*** Opening LISTED RECORDS ***
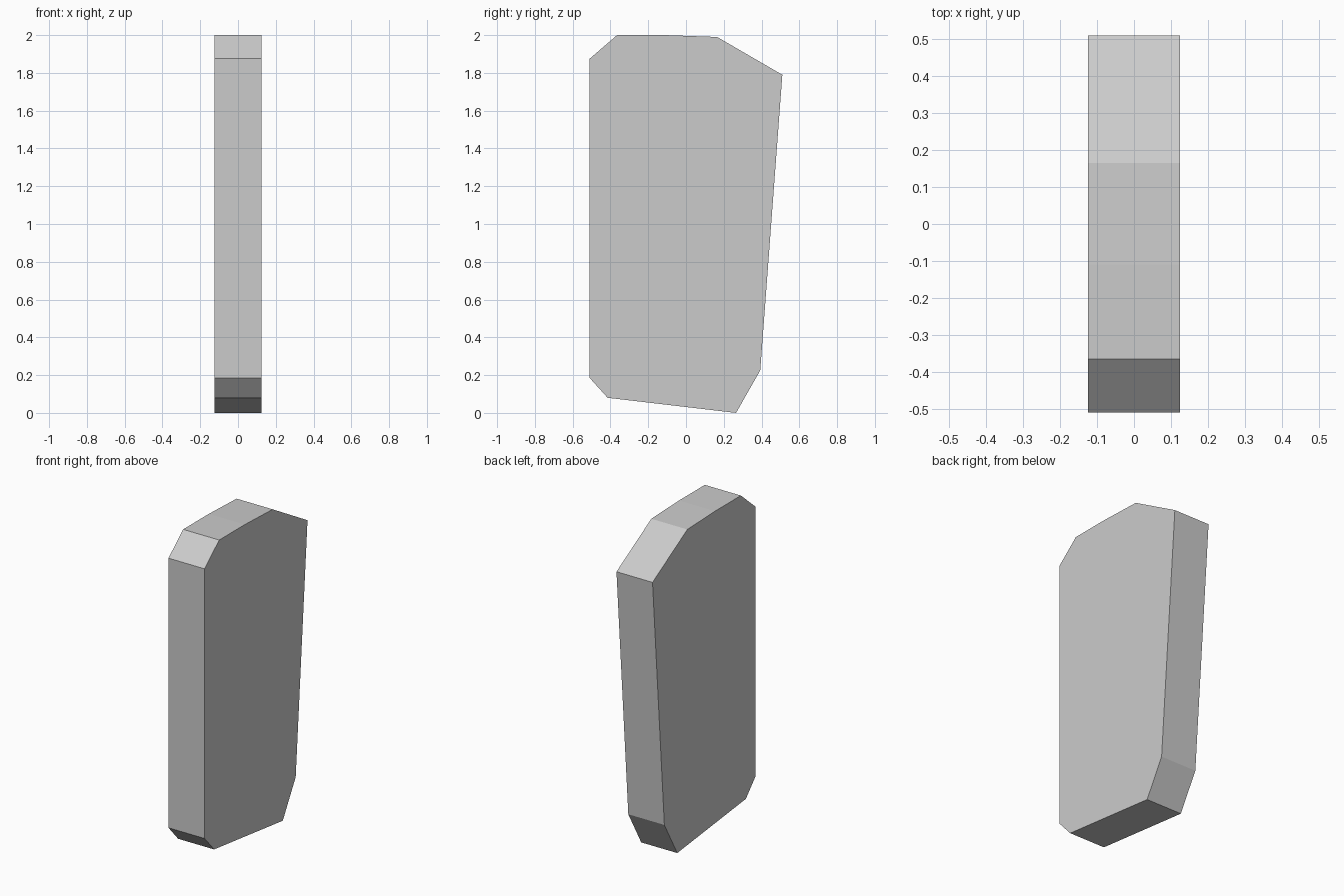
import bpy, bmesh

if "Cube" in bpy.data.objects:
    bpy.data.objects.remove(bpy.data.objects["Cube"])

# Side outline of the slab as (y, z)
outline = [(-0.51, 0.185), (-0.415, 0.08), (0.265, 0.0), (0.393, 0.225),
           (0.51, 1.79), (0.165, 1.99), (-0.11, 2.0), (-0.365, 2.0), (-0.51, 1.875)]
half_width = 0.125

# Extrude the outline across x
bm = bmesh.new()
side = bm.faces.new([bm.verts.new((-half_width, y, z)) for y, z in outline])
ext = bmesh.ops.extrude_face_region(bm, geom=[side], use_keep_orig=True)
moved = [v for v in ext["geom"] if isinstance(v, bmesh.types.BMVert)]
bmesh.ops.translate(bm, verts=moved, vec=(2 * half_width, 0, 0))
bmesh.ops.recalc_face_normals(bm, faces=bm.faces)

mesh = bpy.data.meshes.new("stone_slab")
bm.to_mesh(mesh)
bm.free()
bpy.context.collection.objects.link(bpy.data.objects.new("stone_slab", mesh))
*** Closing LISTED RECORDS ***
# TASK
All lines holding the word "objects" must be copied from the data.

# ANSWER TO THIS EXERCISE
if "Cube" in bpy.data.objects:
    bpy.data.objects.remove(bpy.data.objects["Cube"])
bpy.context.collection.objects.link(bpy.data.objects.new("stone_slab", mesh))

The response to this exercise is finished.